Saxophones are made from brass, an alloy metal composed of copper and zinc, and when copper oxidizes it causes green spots or “verdigris”. This is like rust that occurs from the contact with acids, chloride, salts, gasses in the environment and moisture.
This “issue” may just affect the aesthetics of the saxophone and it’s generally harmless unless it is affecting a tone hole rim, tone hole chimney or the leather pad. Verdigris makes leather lose strength and suppleness compromising the sealing.
Green spots can be removed with brass polish, products used to treat copper patina or with an ultrasonic cleaner which removes the corrosion with vibrations. If green spots are left untreated the oxidation will slowly cover the entire instrument.
Nevertheless, if you are thinking of buying a secondhand saxophone with extensive green discoloration consult it first with a technician.
10. Soldering - visible soldering bad or good, why
Soldering means melting metal to bond it with other metal pieces, like glue. To do it right, this process requires excellent skills from the sax tech because it may compromise the seal and cause leaking.
Also, if the pieces did not bond well, they can even fall off and a poor soldering job leaves the instrument with a splotchy looking finish.
So, visible soldering is neither good nor bad, it just depends on the skill of the person who made them.
11. Intonation - why intonation has to be checked
The sole purpose of a musical instrument, including a saxophone, is to produce a satisfying musical experience, and intonation affects tone quality. Subconsciously we are constantly tracking intonation in music and issues such as the mouthpiece’s placement can negatively impact the result.
Too soft or too old reeds can also affect the intonation in the high register, the same way ligature placement may impact the upper register.
If you are going to buy a saxophone, bringing a tuner with you when checking out a secondhand sax could help you detect intonation issues.
12. Compare to a newer sax
Comparing a used saxophone to a newer quality sax helps you identify if every component is working properly or not. It also aids in exposing possible signs of refurbishment and/or refinishing of the secondhand sax.
Especially if this is your first time buying a saxophone, and you are not sure what to look for, comparing both instruments can give you a visual checklist of what it should look like.
As with every decision process, there are always pros and cons about getting yourself a used sax, so anything that helps make this decision smoother is a plus.
13. Solid build and not bent
Any misalignment of a sax, including bends, may impact the sound it produces affecting its intonation. Good news is that this may be fixed by a technician.

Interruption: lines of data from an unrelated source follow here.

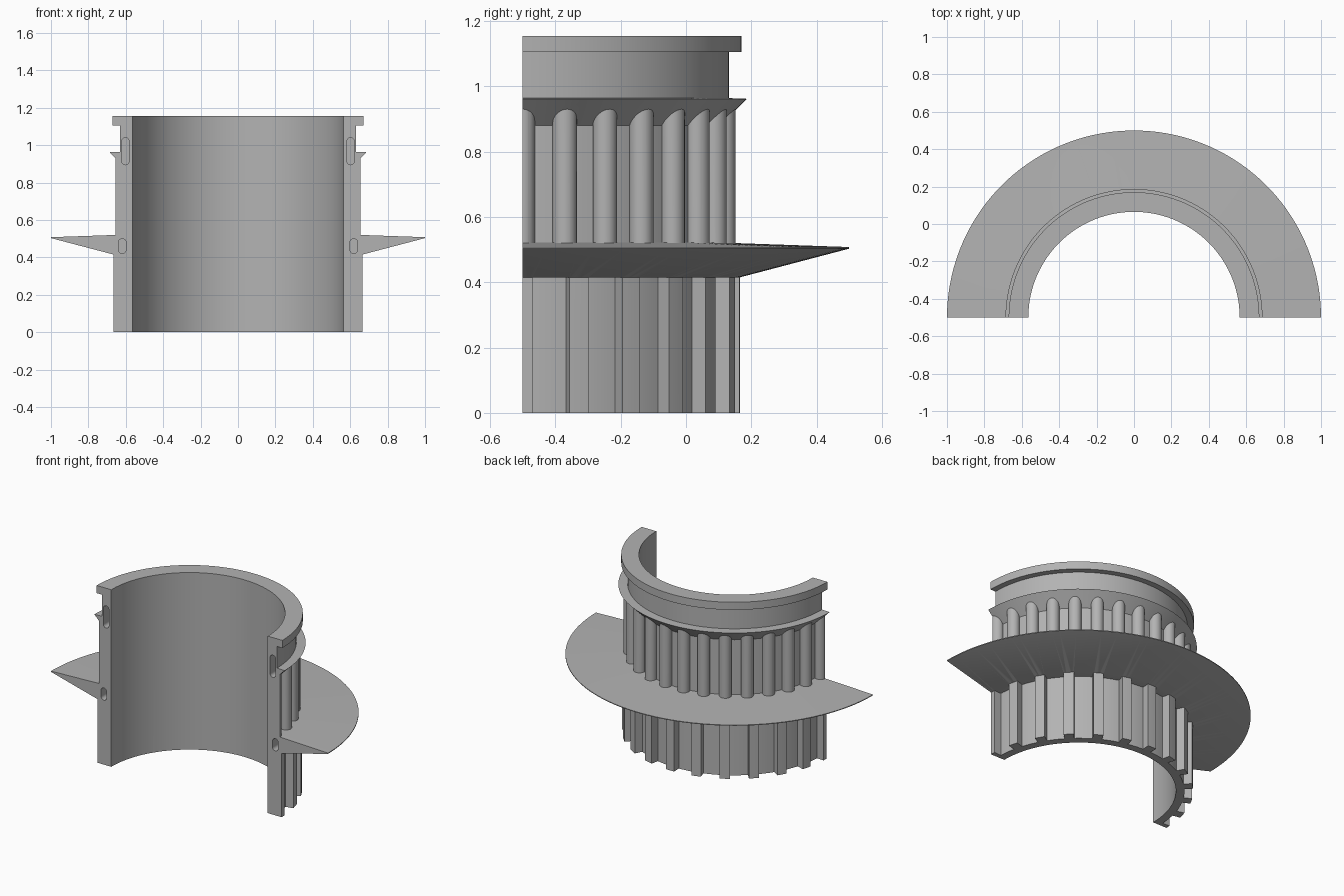
import bpy, bmesh, math
from mathutils import Matrix

AXIS_Y = -0.5          # the ring axis lies in the front cut plane

if "Cube" in bpy.data.objects:
    bpy.data.objects.remove(bpy.data.objects["Cube"], do_unlink=True)

grey = bpy.data.materials.new("plain grey")
grey.use_nodes = True
grey.diffuse_color = (0.45, 0.45, 0.45, 1)
grey.node_tree.nodes["Principled BSDF"].inputs["Base Color"].default_value = (0.45, 0.45, 0.45, 1)


def finish(name, bm):
    bmesh.ops.recalc_face_normals(bm, faces=bm.faces[:])
    mesh = bpy.data.meshes.new(name)
    bm.to_mesh(mesh)
    bm.free()
    mesh.materials.append(grey)
    obj = bpy.data.objects.new(name, mesh)
    bpy.context.collection.objects.link(obj)
    return obj


def revolve(name, profile, segments):
    """Closed (radius, height) profile swept round the ring axis."""
    bm = bmesh.new()
    rings = []
    for i in range(segments):
        a = 2 * math.pi * (i + 0.5) / segments
        rings.append([bm.verts.new((r * math.cos(a), AXIS_Y + r * math.sin(a), z)) for r, z in profile])
    n = len(profile)
    for i in range(segments):
        a, b = rings[i], rings[(i + 1) % segments]
        for j in range(n):
            k = (j + 1) % n
            bm.faces.new((a[j], b[j], b[k], a[k]))
    return finish(name, bm)


def add_prism(bm, outline, offset):
    """Closed outline of 3D points extruded by an offset."""
    low = [bm.verts.new(p) for p in outline]
    high = [bm.verts.new([c + d for c, d in zip(p, offset)]) for p in outline]
    bm.faces.new(low)
    bm.faces.new(high)
    n = len(outline)
    for i in range(n):
        k = (i + 1) % n
        bm.faces.new((low[i], low[k], high[k], high[i]))


def polar(r, a, z):
    return (r * math.cos(a), AXIS_Y + r * math.sin(a), z)


def box(name, size, centre):
    bm = bmesh.new()
    bmesh.ops.create_cube(bm, size=1, matrix=Matrix.Translation(centre) @ Matrix.Diagonal((*size, 1)))
    return finish(name, bm)


# Sleeve with wide skirt, flared collar, neck and top rim
sleeve = revolve("collar_sleeve", [
    (0.565, -0.05), (0.615, -0.05), (0.615, 0.415), (0.665, 0.415),
    (1.0, 0.503), (1.0, 0.508), (0.655, 0.52), (0.605, 0.522),
    (0.605, 0.88), (0.687, 0.962), (0.632, 0.964), (0.632, 1.105),
    (0.67, 1.105), (0.67, 1.155), (0.565, 1.155)], 128)

# Round grip ridges between skirt and collar
bm = bmesh.new()
for i in range(30):
    x, y, _ = polar(0.618, math.radians(12 * i), 0)
    add_prism(bm, [(x + 0.037 * math.cos(t), y + 0.037 * math.sin(t), 0.48)
                   for t in (math.tau * k / 32 + 0.05 for k in range(32))], (0, 0, 0.47))
ridges = finish("grip_ridges", bm)

# Square teeth below the skirt
bm = bmesh.new()
half = math.radians(2.6)
for i in range(24):
    a = math.radians(15 * i)
    arc = [a - half, a - half / 3, a + half / 3, a + half]
    add_prism(bm, [polar(0.59, t, -0.04) for t in arc] + [polar(0.665, t, -0.04) for t in reversed(arc)],
              (0, 0, 0.466))
teeth = finish("lower_teeth", bm)

# Pin slots in the cut faces
bm = bmesh.new()
for side in (-1, 1):
    for cx, z0, z1 in ((0.602, 0.895, 1.04), (0.619, 0.42, 0.5)):
        r = 0.02
        ends = [(z1 - r, 0), (z0 + r, math.pi)]
        add_prism(bm, [(side * cx + r * math.cos(s + math.pi * k / 10), -0.6, z + r * math.sin(s + math.pi * k / 10))
                       for z, s in ends for k in range(11)], (0, 0.18, 0))
slots = finish("slot_cutter", bm)

# Join and trim
front = box("front_cutter", (3, 2, 4), (0, AXIS_Y - 1, 0.5))
floor = box("floor_cutter", (3, 3, 1), (0, 0, -0.5))
bpy.context.view_layer.objects.active = sleeve
for tool, mode in ((ridges, 'UNION'), (teeth, 'UNION'), (floor, 'DIFFERENCE'),
                   (front, 'DIFFERENCE'), (slots, 'DIFFERENCE')):
    tool.hide_render = True
    mod = sleeve.modifiers.new(tool.name, 'BOOLEAN')
    mod.object, mod.operation, mod.solver = tool, mode, 'EXACT'
    bpy.ops.object.modifier_apply(modifier=mod.name)
    bpy.data.objects.remove(tool, do_unlink=True)

bpy.ops.object.select_all(action='DESELECT')
sleeve.select_set(True)
bpy.ops.object.shade_smooth_by_angle(angle=math.radians(25))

If the instrument is bent, it can cause the keys to jam or misalign the tone holes. But, the performance of a sax depends on the adjustment of the mechanism, not the straightness of the sax.

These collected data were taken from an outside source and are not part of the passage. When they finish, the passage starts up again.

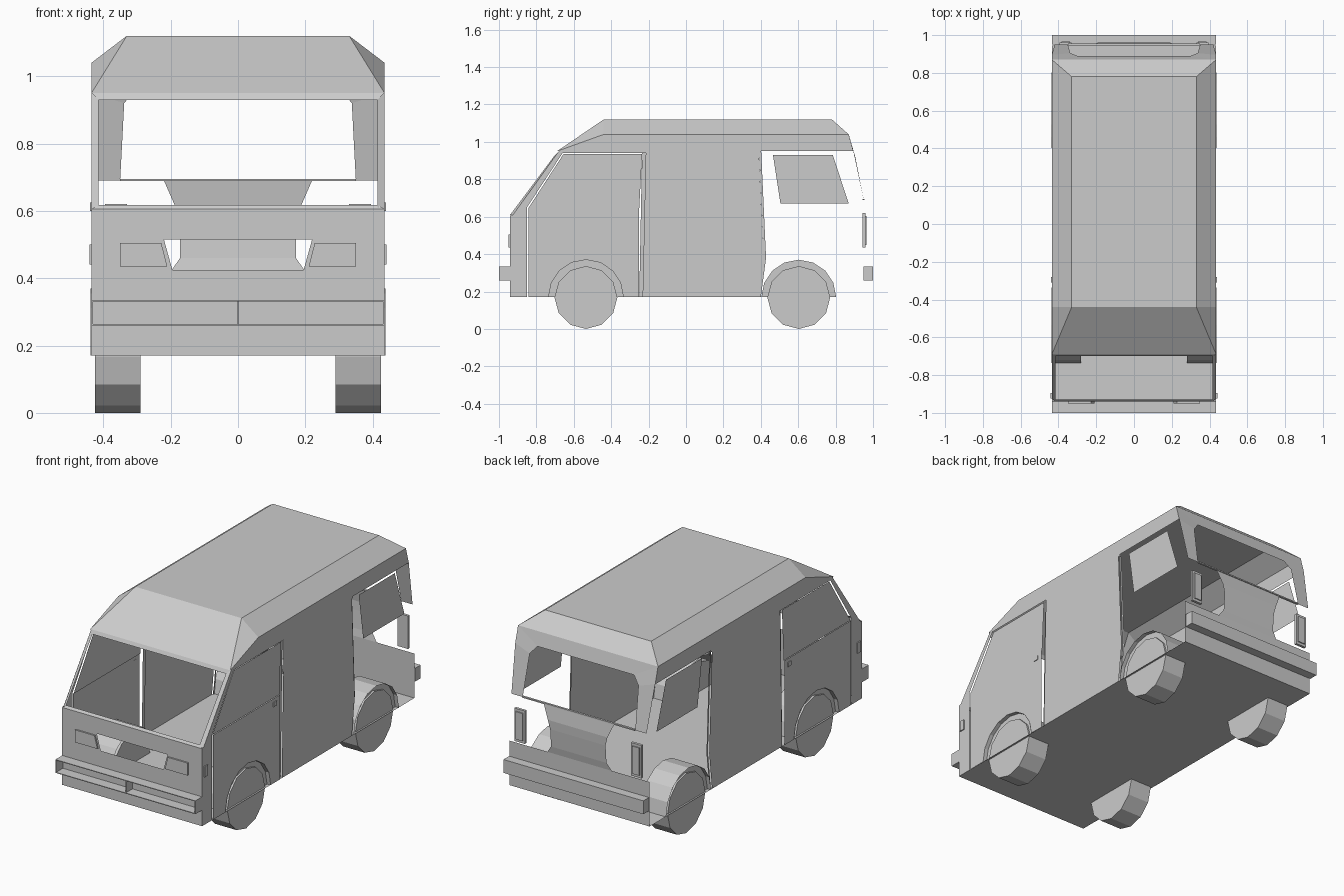
import bpy, math
from mathutils import Vector

cube = bpy.data.objects.get("Cube")
if cube:
    bpy.data.objects.remove(cube, do_unlink=True)

grey = bpy.data.materials.new("plain_grey")
grey.use_nodes = True
GREY = (0.6, 0.6, 0.6, 1)
grey.diffuse_color = GREY
grey.node_tree.nodes["Principled BSDF"].inputs["Base Color"].default_value = GREY

CORE = Vector((0, 0, 0.55))


def sheet(name, faces, mirror=True):
    """Open sheet of polygons facing away from the van's core, mirrored in x."""
    verts, polys = [], []
    for sign in ((1, -1) if mirror else (1,)):
        for face in faces:
            pts = [Vector((sign * x, y, z)) for x, y, z in face]
            normal = sum((pts[i - 1].cross(p) for i, p in enumerate(pts)), Vector())
            centre = sum(pts, Vector()) / len(pts)
            if normal.dot(centre - CORE) < 0:
                pts.reverse()
            polys.append(range(len(verts), len(verts) + len(pts)))
            verts += pts
    mesh = bpy.data.meshes.new(name)
    mesh.from_pydata(verts, [], [list(p) for p in polys])
    mesh.materials.append(grey)
    obj = bpy.data.objects.new(name, mesh)
    bpy.context.collection.objects.link(obj)
    return obj


def side(x, outline):
    return [(x, y, z) for y, z in outline]


def box(name, x0, x1, y0, y1, z0, z1):
    bpy.ops.mesh.primitive_cube_add(size=1, location=((x0 + x1) / 2, (y0 + y1) / 2, (z0 + z1) / 2))
    obj = bpy.context.object
    obj.name = name
    obj.scale = (abs(x1 - x0), y1 - y0, z1 - z0)
    obj.data.materials.append(grey)
    return obj


def pair(name, x0, x1, *rest):
    box("left_" + name, x0, x1, *rest)
    box("right_" + name, -x1, -x0, *rest)


def arch(cy, radius):
    """Half circle over an axle, from front to back."""
    return [(cy - radius * math.cos(i * math.pi / 8), FLOOR + radius * math.sin(i * math.pi / 8))
            for i in range(9)]


W, FLOOR, EAVE = 0.435, 0.17, 0.95
FRONT, REAR = -0.94, 0.945
AXLES = {"front": -0.535, "rear": 0.603}
ARCH, WHEEL = 0.2, 0.168

# Floor
sheet("floor", [[(-W, FRONT, FLOOR), (W, FRONT, FLOOR), (W, REAR, FLOOR), (-W, REAR, FLOOR)]], False)

# Raised roof with chamfered sides, sloped nose and sloped tail
nose, tail = (0.33, -0.44, 1.12), (0.33, 0.78, 1.12)
shoulder, heel = (W, -0.44, 1.04), (W, 0.87, 1.04)
brow, back = (W, -0.69, EAVE), (W, 0.895, EAVE)


def mid(p):
    return (0, p[1], p[2])


sheet("roof", [
    [mid(nose), nose, tail, mid(tail)],
    [nose, tail, heel, shoulder],
    [nose, shoulder, brow],
    [shoulder, heel, back, brow],
    [mid(nose), nose, brow, mid(brow)],
    [mid(tail), tail, heel, mid(heel)],
])
lip = (0.415, -0.7, 0.93)
sheet("windscreen_header", [[mid(brow), brow, lip, mid(lip)]])

# Rear window surround and sill
foot = (0.42, 0.95, 0.69)
top_in, corner, foot_in = (0.3, 0.89, 0.965), (0.338, 0.905, 0.92), (0.35, 0.95, 0.69)
sheet("rear_window_frame", [
    [mid(heel), heel, top_in, mid(top_in)],
    [heel, back, corner, top_in],
    [back, foot, foot_in, corner],
])
box("rear_window_sill", -0.35, 0.35, 0.943, 0.955, 0.688, 0.695)

# Front side panels and windscreen pillars
sheet("front_side_panel", [side(W, [
    (FRONT, FLOOR), (-0.85, FLOOR), (-0.85, 0.65), (-0.66, 0.94), (0.4, 0.94), (0.4, EAVE),
    (-0.68, EAVE), (-0.925, 0.61), (FRONT, 0.605)])])
sheet("windscreen_pillar", [[(W, -0.925, 0.605), (W, -0.68, EAVE), lip, (0.415, FRONT, 0.61)]])

# Front doors with wheel cut-outs, upper part split at the waistline
waist = 0.645
sheet("front_door", [
    side(W + 0.001, [(-0.843, FLOOR)] + arch(AXLES["front"], ARCH)
         + [(-0.25, FLOOR), (-0.25, waist), (-0.843, waist)]),
    side(W - 0.003, [(-0.843, waist), (-0.25, waist), (-0.235, 0.935), (-0.655, 0.935)]),
])
pair("door_handle", W, W + 0.005, -0.31, -0.28, 0.6, 0.625)

# Door pillars and middle doors
sheet("door_pillar", [side(W - 0.012, [(-0.25, FLOOR), (-0.225, FLOOR), (-0.21, 0.94), (-0.235, 0.94)])])
sheet("middle_door", [side(W, [
    (-0.232, FLOOR), (0.39, FLOOR), (0.415, 0.38), (0.39, 0.94), (-0.215, 0.94)])])
sheet("rear_door_pillar", [side(W - 0.008, [
    (0.39, FLOOR), (0.4, FLOOR), (0.428, 0.38), (0.402, EAVE), (0.39, EAVE), (0.415, 0.38)])])

# Rear side windows
sheet("rear_side_window", [side(W - 0.01, [(0.465, 0.93), (0.785, 0.93), (0.87, 0.67), (0.505, 0.67)])])

# Front panel around the grille opening
hole_top, hole_low = (0.22, FRONT, 0.515), (0.195, FRONT, 0.425)
sheet("front_panel", [
    [(0, FRONT, FLOOR), (W, FRONT, FLOOR), (W, FRONT, 0.425), (0, FRONT, 0.425)],
    [hole_low, (W, FRONT, 0.425), (W, FRONT, 0.515), hole_top],
    [(0, FRONT, 0.515), (W, FRONT, 0.515), (W, FRONT, 0.605), (0, FRONT, 0.605)],
    [(0, FRONT, 0.605), (W, FRONT, 0.605), (0.415, FRONT + 0.01, 0.618), (0, FRONT + 0.01, 0.618)],
])
lamp = [(0.21, 0.435), (0.35, 0.435), (0.35, 0.505), (0.228, 0.505)]
rim = [[(x, FRONT - d, z) for x, z in lamp] for d in (0, 0.009)]
sheet("headlight", [rim[1]] + [[rim[0][i - 1], rim[0][i], rim[1][i], rim[1][i - 1]] for i in range(4)])
pair("side_marker", W, W + 0.006, -0.925, -0.895, 0.44, 0.5)

# Front bumper: open channel with end caps and a centre rib
low, high = 0.26, 0.335
box("front_bumper_top", -W, W, -1, FRONT, high - 0.004, high)
box("front_bumper_bottom", -W, W, -1, FRONT, low, low + 0.004)
pair("front_bumper_end", W - 0.004, W, -1, FRONT, low, high)
box("front_bumper_rib", -0.002, 0.002, -0.995, FRONT, low, high)

# Rear panel, bumper, tailgate and lights
sheet("rear_panel", [[(-W, REAR, FLOOR), (W, REAR, FLOOR), (W, REAR, 0.42), (-W, REAR, 0.42)]], False)
box("rear_bumper", -W, W, REAR + 0.005, 1, low, high)
steps = [(0.2, REAR, 0.42), (0.172, 0.952, 0.46), (0.172, 0.96, 0.56), (0.185, 0.962, 0.61), (0.22, 0.95, 0.69)]
sheet("tailgate", [[mid(a), a, b, mid(b)] for a, b in zip(steps, steps[1:])])
pair("tail_light", 0.33, 0.395, 0.945, 0.96, 0.435, 0.62)
pair("tail_light_lens", 0.34, 0.385, 0.96, 0.966, 0.45, 0.605)

# Wheels and wheel wells
for end, cy in AXLES.items():
    curve = arch(cy, ARCH)
    sheet(end + "_wheel_well",
          [[(0.28, *a), (W + 0.003, *a), (W + 0.003, *b), (0.28, *b)] for a, b in zip(curve, curve[1:])]
          + [side(0.415, curve)])
    for label, sign in (("left", 1), ("right", -1)):
        bpy.ops.mesh.primitive_cylinder_add(vertices=12, radius=WHEEL, depth=0.135,
                                            location=(sign * 0.3575, cy, WHEEL),
                                            rotation=(0, math.pi / 2, 0))
        wheel = bpy.context.object
        wheel.name = f"{end}_{label}_wheel"
        wheel.data.materials.append(grey)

Take into consideration that if you decide to have a bent sax straightened there’s the risk of stretching the metal and this may result in slightly oval tone holes, and this may become a different problem on its own.

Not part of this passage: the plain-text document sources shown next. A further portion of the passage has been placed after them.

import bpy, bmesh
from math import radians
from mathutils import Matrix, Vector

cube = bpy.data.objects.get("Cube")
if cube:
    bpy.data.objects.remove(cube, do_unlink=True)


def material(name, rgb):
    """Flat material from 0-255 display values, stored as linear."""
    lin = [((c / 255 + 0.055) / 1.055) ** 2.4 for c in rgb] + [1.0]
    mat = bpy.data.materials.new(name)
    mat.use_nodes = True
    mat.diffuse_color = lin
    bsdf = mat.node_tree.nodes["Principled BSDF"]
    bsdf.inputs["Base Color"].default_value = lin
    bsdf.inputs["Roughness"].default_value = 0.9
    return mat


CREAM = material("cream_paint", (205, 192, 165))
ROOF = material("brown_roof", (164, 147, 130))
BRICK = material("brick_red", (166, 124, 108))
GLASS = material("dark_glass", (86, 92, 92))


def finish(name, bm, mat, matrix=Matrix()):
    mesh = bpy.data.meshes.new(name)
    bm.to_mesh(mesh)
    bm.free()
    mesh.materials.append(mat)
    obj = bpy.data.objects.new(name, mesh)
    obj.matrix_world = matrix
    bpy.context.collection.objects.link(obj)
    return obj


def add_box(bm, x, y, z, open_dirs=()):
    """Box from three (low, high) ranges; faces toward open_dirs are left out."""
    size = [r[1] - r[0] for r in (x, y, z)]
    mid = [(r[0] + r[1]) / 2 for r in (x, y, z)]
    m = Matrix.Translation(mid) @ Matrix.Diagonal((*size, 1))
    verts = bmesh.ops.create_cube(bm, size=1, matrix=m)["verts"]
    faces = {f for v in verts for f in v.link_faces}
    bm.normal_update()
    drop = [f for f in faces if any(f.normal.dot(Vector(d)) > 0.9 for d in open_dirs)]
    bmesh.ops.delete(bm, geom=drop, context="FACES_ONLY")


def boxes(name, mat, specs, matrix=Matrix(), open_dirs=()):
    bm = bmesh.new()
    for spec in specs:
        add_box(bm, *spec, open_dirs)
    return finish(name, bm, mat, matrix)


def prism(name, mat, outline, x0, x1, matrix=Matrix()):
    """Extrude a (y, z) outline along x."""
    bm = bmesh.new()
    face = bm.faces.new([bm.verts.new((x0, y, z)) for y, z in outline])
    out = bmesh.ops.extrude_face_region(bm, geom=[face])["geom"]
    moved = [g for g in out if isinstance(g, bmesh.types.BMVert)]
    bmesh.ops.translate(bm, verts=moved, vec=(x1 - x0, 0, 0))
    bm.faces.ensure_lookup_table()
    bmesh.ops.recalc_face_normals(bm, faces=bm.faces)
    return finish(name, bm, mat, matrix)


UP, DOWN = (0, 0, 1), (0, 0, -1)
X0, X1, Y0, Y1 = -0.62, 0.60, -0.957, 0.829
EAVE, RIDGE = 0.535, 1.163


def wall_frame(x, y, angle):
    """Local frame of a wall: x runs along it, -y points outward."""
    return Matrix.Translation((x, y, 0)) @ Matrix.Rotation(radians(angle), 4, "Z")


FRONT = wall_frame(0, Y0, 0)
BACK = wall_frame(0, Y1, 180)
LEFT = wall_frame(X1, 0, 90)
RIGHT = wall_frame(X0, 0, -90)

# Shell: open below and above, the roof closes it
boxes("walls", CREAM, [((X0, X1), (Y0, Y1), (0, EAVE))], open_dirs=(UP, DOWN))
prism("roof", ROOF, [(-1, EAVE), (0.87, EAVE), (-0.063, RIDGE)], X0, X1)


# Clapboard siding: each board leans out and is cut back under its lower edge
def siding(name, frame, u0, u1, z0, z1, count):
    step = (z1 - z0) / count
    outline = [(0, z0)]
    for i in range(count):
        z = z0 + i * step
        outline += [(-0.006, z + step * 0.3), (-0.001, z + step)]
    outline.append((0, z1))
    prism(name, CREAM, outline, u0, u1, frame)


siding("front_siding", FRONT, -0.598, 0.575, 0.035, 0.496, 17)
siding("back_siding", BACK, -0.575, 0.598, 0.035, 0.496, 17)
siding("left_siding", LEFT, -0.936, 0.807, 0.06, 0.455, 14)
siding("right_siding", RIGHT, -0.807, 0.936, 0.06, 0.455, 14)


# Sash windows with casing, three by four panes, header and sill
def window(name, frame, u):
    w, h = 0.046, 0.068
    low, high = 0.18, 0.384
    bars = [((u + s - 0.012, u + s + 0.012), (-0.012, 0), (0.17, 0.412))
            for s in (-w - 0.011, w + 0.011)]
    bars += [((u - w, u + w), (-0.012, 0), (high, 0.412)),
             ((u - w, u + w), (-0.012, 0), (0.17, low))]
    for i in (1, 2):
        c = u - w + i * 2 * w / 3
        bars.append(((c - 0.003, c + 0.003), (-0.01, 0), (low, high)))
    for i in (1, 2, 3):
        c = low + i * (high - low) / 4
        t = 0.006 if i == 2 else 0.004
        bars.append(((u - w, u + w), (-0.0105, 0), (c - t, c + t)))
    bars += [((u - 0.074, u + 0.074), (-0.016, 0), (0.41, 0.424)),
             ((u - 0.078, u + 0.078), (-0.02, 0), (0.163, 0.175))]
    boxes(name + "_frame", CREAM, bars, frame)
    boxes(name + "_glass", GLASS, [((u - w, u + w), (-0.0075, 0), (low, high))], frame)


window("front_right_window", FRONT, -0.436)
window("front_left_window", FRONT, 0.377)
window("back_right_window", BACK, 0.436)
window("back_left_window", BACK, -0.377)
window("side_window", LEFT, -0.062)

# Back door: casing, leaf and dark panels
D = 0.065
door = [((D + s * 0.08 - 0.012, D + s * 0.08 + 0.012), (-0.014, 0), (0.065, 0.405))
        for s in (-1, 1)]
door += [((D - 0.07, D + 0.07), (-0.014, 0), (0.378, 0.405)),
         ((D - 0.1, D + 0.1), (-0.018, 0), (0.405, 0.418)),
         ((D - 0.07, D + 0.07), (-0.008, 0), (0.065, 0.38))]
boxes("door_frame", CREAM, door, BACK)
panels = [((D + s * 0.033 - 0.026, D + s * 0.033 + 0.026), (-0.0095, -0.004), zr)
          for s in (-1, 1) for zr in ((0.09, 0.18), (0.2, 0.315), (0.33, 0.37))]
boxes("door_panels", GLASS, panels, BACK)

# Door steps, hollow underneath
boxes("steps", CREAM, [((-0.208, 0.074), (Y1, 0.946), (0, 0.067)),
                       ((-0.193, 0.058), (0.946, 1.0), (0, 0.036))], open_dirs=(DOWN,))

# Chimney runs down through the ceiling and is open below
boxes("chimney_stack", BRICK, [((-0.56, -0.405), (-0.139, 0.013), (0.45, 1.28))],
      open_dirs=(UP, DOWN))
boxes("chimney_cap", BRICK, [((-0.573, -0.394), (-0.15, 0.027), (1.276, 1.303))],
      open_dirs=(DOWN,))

14. Sound - how should a sued saxophone sound?
The way the sax sounds to you it’s what really matters. Imperfections can usually be corrected or may not even be important, but the way the instrument makes you feel is what really drives you to decide.
You can bring someone who knows how a sax should sound, like a sax player or a tech, to get their opinion on the sound with objectivity, because your opinion can be biased by a lot of aspects such as its appearance or price tag.
Remember you are making an investment and should always get your money’s worth.
15. Price - how much cheaper should a sax be when it's older?
The best reason for buying a used Saxophone is the price. If the instrument is in good condition, regardless of how old it is or the skill level you want, you will for sure get a better deal.
The average quality saxophone price starts at around $800.00 – $2,700.00 for a beginner, $2000.00 – $3,000.00 for intermediate and $3,000.00 or more for pro-level.
Used saxophones for sale on the internet can be found at half the price, and in some cases lower.
If you are buying in a pro shop, it will be a bit pricier, but you will have more options and can try them out beforehand.